Well, that was a frustratingly mediocre show. The ridiculous premise made for an entertaining movie, but wasn’t strong enough to support a full series. A pity because the actors are all great, but are let down by the material.
Yeah, I've also got it on the DVR, but I'm not feeling compelled to watch it as a priority. I feel the entire series so far only accomplished what the film did in two hours. And where do they go from here? (I know, I know, sigh, flashbacks to Wilford)
So I just watched the finale. I'm of two minds about it. I'm still not totally on board (no pun intended) with it, but I've moved more toward the end of the spectrum.
As I watched the first half, I realized that I had to stop looking at it as an apocalyptic science fiction show with an absurd premise, and start looking at it as an allegorical apocalyptic fantasy (much like, say, Stephen King's The Stand). In a most basic way, it's a microcosm of humanity all of whom are so tightly focused on short term practices that benefit them instead of on long term practices that benefit everyone (specifically shouting out to Climate Change). Melanie, for all of her horrifying decisions, was the only one (well, except maybe Jinju) who saw the big picture.
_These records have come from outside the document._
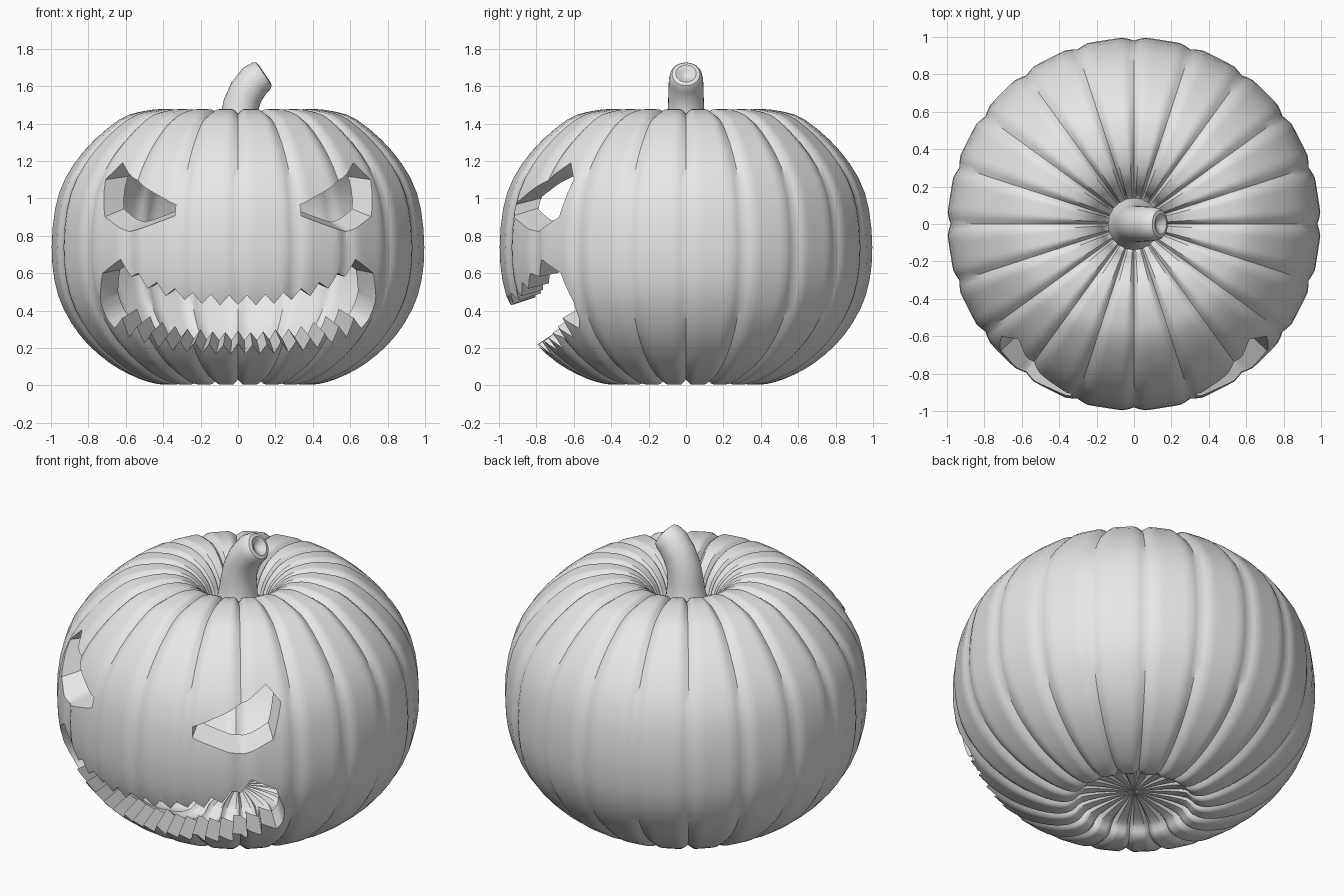
import bpy, bmesh, math
from mathutils import Vector

if "Cube" in bpy.data.objects:
    bpy.data.objects.remove(bpy.data.objects["Cube"])

RIBS, PER_RIB, MID_Z = 20, 10, 0.74
SEGS = RIBS * PER_RIB

grey = bpy.data.materials.new("plain_grey")
grey.use_nodes = True
grey.diffuse_color = (0.8, 0.8, 0.8, 1)
grey.node_tree.nodes["Principled BSDF"].inputs["Base Color"].default_value = (0.8, 0.8, 0.8, 1)

# Body outline as radius and height, from the bottom hollow to the stem pit
OUTLINE = [Vector(p) for p in (
    (0, .10), (.15, .09), (.29, .065), (.34, .02), (.41, .005), (.53, .035), (.69, .12),
    (.85, .27), (.965, .48), (1, .74), (.96, 1.03), (.83, 1.25), (.64, 1.42),
    (.5, 1.468), (.38, 1.475), (.27, 1.44), (.19, 1.36), (.14, 1.26), (0, 1.22))]


def smooth_path(pts, steps):
    """Catmull-Rom curve through the points."""
    out = []
    ext = [2 * pts[0] - pts[1]] + pts + [2 * pts[-1] - pts[-2]]
    for a, b, c, d in zip(ext, ext[1:], ext[2:], ext[3:]):
        for i in range(steps):
            t = i / steps
            out.append(0.5 * (2 * b + (c - a) * t + (2 * a - 5 * b + 4 * c - d) * t * t
                              + (3 * b - a - 3 * c + d) * t ** 3))
        if c is pts[-1]:
            out.append(c.copy())
            break
    return out


def add_object(name, bm):
    bmesh.ops.remove_doubles(bm, verts=bm.verts, dist=0.0005)
    bmesh.ops.recalc_face_normals(bm, faces=bm.faces)
    mesh = bpy.data.meshes.new(name)
    bm.to_mesh(mesh)
    bm.free()
    mesh.materials.append(grey)
    obj = bpy.data.objects.new(name, mesh)
    bpy.context.collection.objects.link(obj)
    return obj


def skin(bm, rings):
    for lo, hi in zip(rings, rings[1:]):
        n = len(lo)
        for i in range(n):
            j = (i + 1) % n
            bm.faces.new((lo[i], lo[j], hi[j], hi[i]))


PATH = smooth_path(OUTLINE, 3)


def ribbed_body(name, scale):
    """Lathe with flat panels and a narrow groove between them."""
    bm = bmesh.new()
    rings = []
    half = math.pi / RIBS
    for k, p in enumerate(PATH):
        tangent = (PATH[min(k + 1, len(PATH) - 1)] - PATH[max(k - 1, 0)]).normalized()
        normal = Vector((tangent.y, -tangent.x))
        ring = []
        for i in range(SEGS):
            ang = 2 * math.pi * i / SEGS
            off = (i % PER_RIB) / PER_RIB * 2 * half
            gap = min(off, 2 * half - off)
            panel = 1.007 * math.cos(half) / math.cos(off - half)
            groove = 0.026 * min(1, p.x / .3) * math.exp(-(gap / 0.035) ** 2)
            r = max(0, p.x * panel - normal.x * groove)
            z = p.y - normal.y * groove
            ring.append(bm.verts.new((r * math.cos(ang) * scale, r * math.sin(ang) * scale,
                                      MID_Z + (z - MID_Z) * scale)))
        rings.append(ring)
    skin(bm, rings)
    return add_object(name, bm)


def front_y(x, z):
    """Depth of the body's front surface at a given x and z."""
    wall = [p for p in PATH if p.x > .4]
    for a, b in zip(wall, wall[1:]):
        if a.y <= z <= b.y:
            r = a.x + (b.x - a.x) * (z - a.y) / (b.y - a.y)
            return -math.sqrt(max(r * r - x * x, .04))
    return -.6


def carving(name, outline, aim_z):
    """Cutter that narrows towards a point inside the body."""
    bm = bmesh.new()
    rings = [[], []]
    for x, z in outline:
        depth = -front_y(x, z)
        for ring, plane in zip(rings, (1.6, .25)):
            s = plane / depth
            ring.append(bm.verts.new((x * s, -plane, aim_z + (z - aim_z) * s)))
    skin(bm, rings)
    for ring in rings:
        bm.faces.new(ring)
    obj = add_object(name, bm)
    obj.hide_render = True
    return obj


def mouth_outline():
    upper = lambda x: .48 + .25 * x * x + .6 * x ** 4
    lower = lambda x: .165 + .1 * x * x + .5 * x ** 4
    teeth_up, teeth_low = 13, 17
    pts = []
    # Lower teeth, left to right
    for i in range(2 * teeth_low + 1):
        x = -.66 + 1.32 * i / (2 * teeth_low)
        pts.append((x, lower(x) + (i % 2) * (.05 + .08 * x * x)))
    right = [(.705, .36), (.737, .45), (.727, .6)]
    pts += right
    # Upper teeth, right to left
    for i in range(2 * teeth_up + 1):
        x = .63 - 1.26 * i / (2 * teeth_up)
        pts.append((x, upper(x) - (i % 2) * .055))
    return pts + [(-x, z) for x, z in reversed(right)]


# Hollow shell with carved face
body = ribbed_body("pumpkin_shell", 1)
eye = [(.62, 1.19), (.57, 1.11), (.335, .965), (.34, .905), (.59, .815), (.715, .9), (.71, 1.1)]
cutters = [
    ribbed_body("hollow_cutter", .87),
    carving("mouth_cutter", mouth_outline(), MID_Z),
    carving("left_eye_cutter", eye, 1.2),
    carving("right_eye_cutter", [(-x, z) for x, z in eye], 1.2)]
for cutter in cutters:
    cutter.hide_render = True
    mod = body.modifiers.new(cutter.name, 'BOOLEAN')
    mod.operation = 'DIFFERENCE'
    mod.solver = 'EXACT'
    mod.object = cutter
bpy.context.view_layer.objects.active = body
body.select_set(True)
for mod in list(body.modifiers):
    bpy.ops.object.modifier_apply(modifier=mod.name)
for cutter in cutters:
    bpy.data.objects.remove(cutter)

# Bent stem: x, z, radius and lean of each ring, ending in a dished tip
bm = bmesh.new()
rings = []
for x, z, radius, lean in ((0, 1.2, .15, 0), (0, 1.27, .135, 0), (0, 1.34, .11, 2),
                           (.004, 1.42, .1, 8), (.016, 1.5, .096, 18), (.045, 1.57, .094, 32),
                           (.09, 1.63, .092, 48), (.125, 1.655, .086, 56),
                           (.139, 1.664, .074, 56), (.143, 1.667, .055, 56),
                           (.134, 1.661, .035, 56), (.122, 1.653, .018, 56),
                           (.12, 1.652, 0, 56)):
    a = math.radians(lean)
    across = Vector((math.cos(a), 0, -math.sin(a)))
    ring = []
    for i in range(32):
        t = 2 * math.pi * i / 32
        ring.append(bm.verts.new(Vector((x, 0, z)) + radius * (
            across * math.cos(t) + Vector((0, math.sin(t), 0)))))
    rings.append(ring)
skin(bm, rings)
bm.faces.new(rings[0])
stem = add_object("stem", bm)

# Smooth skin with crisp carved edges
for obj in (body, stem):
    bpy.ops.object.select_all(action='DESELECT')
    obj.select_set(True)
    bpy.context.view_layer.objects.active = obj
    bpy.ops.object.shade_smooth_by_angle(angle=math.radians(38))
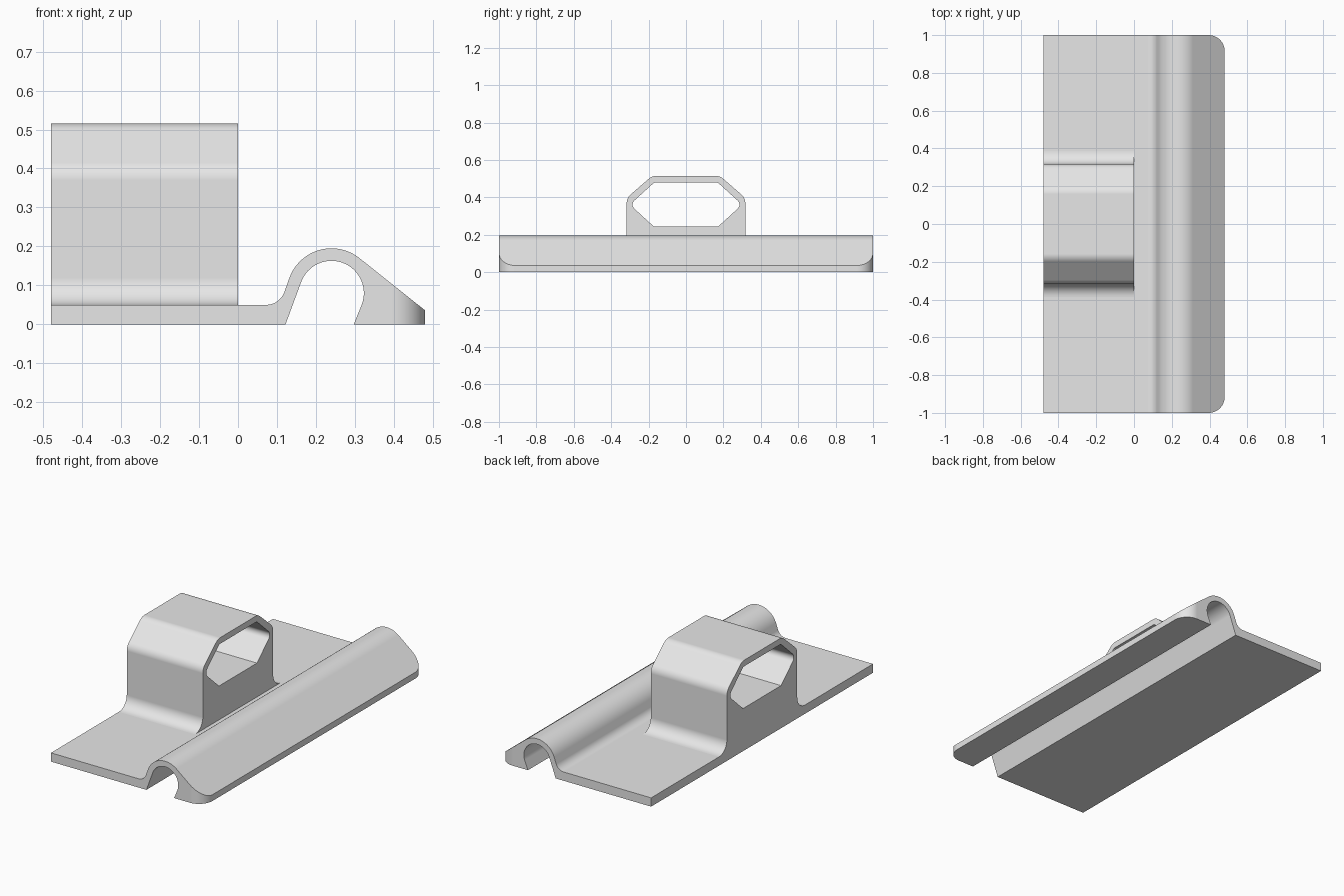
import bpy, bmesh, math
from mathutils import Vector

cube = bpy.data.objects.get("Cube")
if cube:
    bpy.data.objects.remove(cube, do_unlink=True)

grey = bpy.data.materials.new("light_grey")
grey.use_nodes = True
grey.diffuse_color = (0.8, 0.8, 0.8, 1)
grey.node_tree.nodes["Principled BSDF"].inputs["Base Color"].default_value = (0.8, 0.8, 0.8, 1)


def arc(cx, cy, r, a0, a1, n=16):
    """Points on an arc, angles in degrees."""
    angles = [math.radians(a0 + (a1 - a0) * i / n) for i in range(n + 1)]
    return [(cx + r * math.cos(a), cy + r * math.sin(a)) for a in angles]


def rounded(corners, n=10):
    """Closed outline from (x, y, radius) corners, each rounded by its radius."""
    out = []
    for i, (x, y, r) in enumerate(corners):
        p = Vector((x, y))
        if r == 0:
            out.append((x, y))
            continue
        a = (Vector(corners[i - 1][:2]) - p).normalized()
        b = (Vector(corners[(i + 1) % len(corners)][:2]) - p).normalized()
        half = a.angle(b) / 2
        c = p + (a + b).normalized() * (r / math.sin(half))
        start = p + a * (r / math.tan(half)) - c
        end = p + b * (r / math.tan(half)) - c
        a0 = math.degrees(math.atan2(start.y, start.x))
        a1 = math.degrees(math.atan2(end.y, end.x))
        turn = (a1 - a0 + 180) % 360 - 180
        out += arc(c.x, c.y, r, a0, a0 + turn, n)
    return out


def prism(name, outline, axis, lo, hi):
    """Extrude a 2D outline along an axis from lo to hi."""
    place = {"x": lambda u, v, d: (d, u, v),
             "y": lambda u, v, d: (u, d, v),
             "z": lambda u, v, d: (u, v, d)}[axis]
    bm = bmesh.new()
    face = bm.faces.new([bm.verts.new(place(u, v, lo)) for u, v in outline])
    ext = bmesh.ops.extrude_face_region(bm, geom=[face])
    verts = [e for e in ext["geom"] if isinstance(e, bmesh.types.BMVert)]
    bmesh.ops.translate(bm, verts=verts, vec=Vector(place(0, 0, hi - lo)))
    bmesh.ops.recalc_face_normals(bm, faces=bm.faces)
    mesh = bpy.data.meshes.new(name)
    bm.to_mesh(mesh)
    bm.free()
    mesh.materials.append(grey)
    ob = bpy.data.objects.new(name, mesh)
    bpy.context.collection.objects.link(ob)
    return ob


def combine(ob, other, operation):
    """Apply a boolean and remove the second object."""
    mod = ob.modifiers.new("combine", "BOOLEAN")
    mod.operation, mod.solver, mod.object = operation, "EXACT", other
    bpy.context.view_layer.objects.active = ob
    bpy.ops.object.modifier_apply(modifier=mod.name)
    bpy.data.objects.remove(other, do_unlink=True)


# Base plate with the open arched channel and sloping lip
profile = [(-0.6, 0), (-0.6, 0.05)]
profile += arc(0.072, 0.10, 0.05, -90, -20)
profile += arc(0.24, 0.08, 0.115, 160, 51.6, 24)
profile += [(0.51, 0.012), (0.51, 0), (0.297, 0)]
profile += arc(0.24, 0.08, 0.083, -20, 160, 32)
profile += [(0.122, 0)]
clip = prism("clip_bracket", profile, "y", -1.1, 1.1)

# Handle block with flared feet and chamfered shoulders
half = [(0.5, 0.03, 0), (0.5, 0.05, 0), (0.317, 0.05, 0.07),
        (0.317, 0.397, 0.06), (0.181, 0.515, 0.06)]
half[:2] = [(0.387, 0.03, 0), (0.388, 0.05, 0)]
mirror = [(-x, z, r) for x, z, r in reversed(half)]
handle = prism("handle", rounded(half + mirror), "x", -0.6, 0)

# Six-sided opening through the handle
opening_half = [(0.171, 0.243, 0), (0.300, 0.361, 0.03), (0.169, 0.480, 0.025)]
opening = rounded(opening_half + [(-x, z, r) for x, z, r in reversed(opening_half)])
combine(handle, prism("handle_opening", opening, "x", -0.8, 0.2), "DIFFERENCE")
combine(clip, handle, "UNION")

# Trim to the plan shape with two rounded lip corners
plan = rounded([(-0.48, -1, 0), (0.48, -1, 0.085), (0.48, 1, 0.085), (-0.48, 1, 0)], 12)
combine(clip, prism("plan_trim", plan, "z", -0.2, 0.8), "INTERSECT")

# Smooth curves, crisp edges
bpy.ops.object.select_all(action="DESELECT")
clip.select_set(True)
bpy.context.view_layer.objects.active = clip
bpy.ops.object.shade_smooth_by_angle(angle=math.radians(30))
weighted = clip.modifiers.new("weighted_normals", "WEIGHTED_NORMAL")
weighted.keep_sharp = True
And she realized, as Layton eventually had to, that sometimes you need to make unforgivable choices for the greater good.
I'm still not quite sold on the out-of-left-field twist that the finale left on, but I do have to confess that I'm interested in seeing where it goes from here.
^ Yes, it's crucial to understand this a direct commentary on society. The ludicrous scaffolding of a concept can only stand up with that perspective, I think.
For instance, why does the train have private security for the wealth, the Brakemen (police / daily enforcers) and an non-police military force? Because that's now a typical nation is structured and so this show reflects that in its concept.
I didn't delete the TiVo Season Pass, but I'm waiting until the next season airs, and I know what all my TV choices are, before I decide whether to continue or not. The revelation of Wilford hijacking the train doesn't inspire me as a story development. Combined with the seeming discarding of the "sleepers" as a theme, which now feels like a huge plotting error realized too late into filming to remove, I'm not confident in the plotting strengths of the show going into a second season.
I'm in the middle. Dave's criticisms are reasonable -- though I think the sleeper issue wasn't a plotting "error" so much as something that wasn't immediately relevant to the revolution issue. Melanie (or Layton) revealing the truth about them wouldn't have made any difference to the Folgers and their minions. On the contrary, I could see the Folgers arguing that it was an unnecessary waste of resources. And the Tailies wouldn't have cared because their primary motivations were to achieve some reasonable standard of living.
I did say (or perhaps imply, since I didn't want to spoil anything) that I wasn't quite sold on the Wilford twist, but I am curious about how that will play out.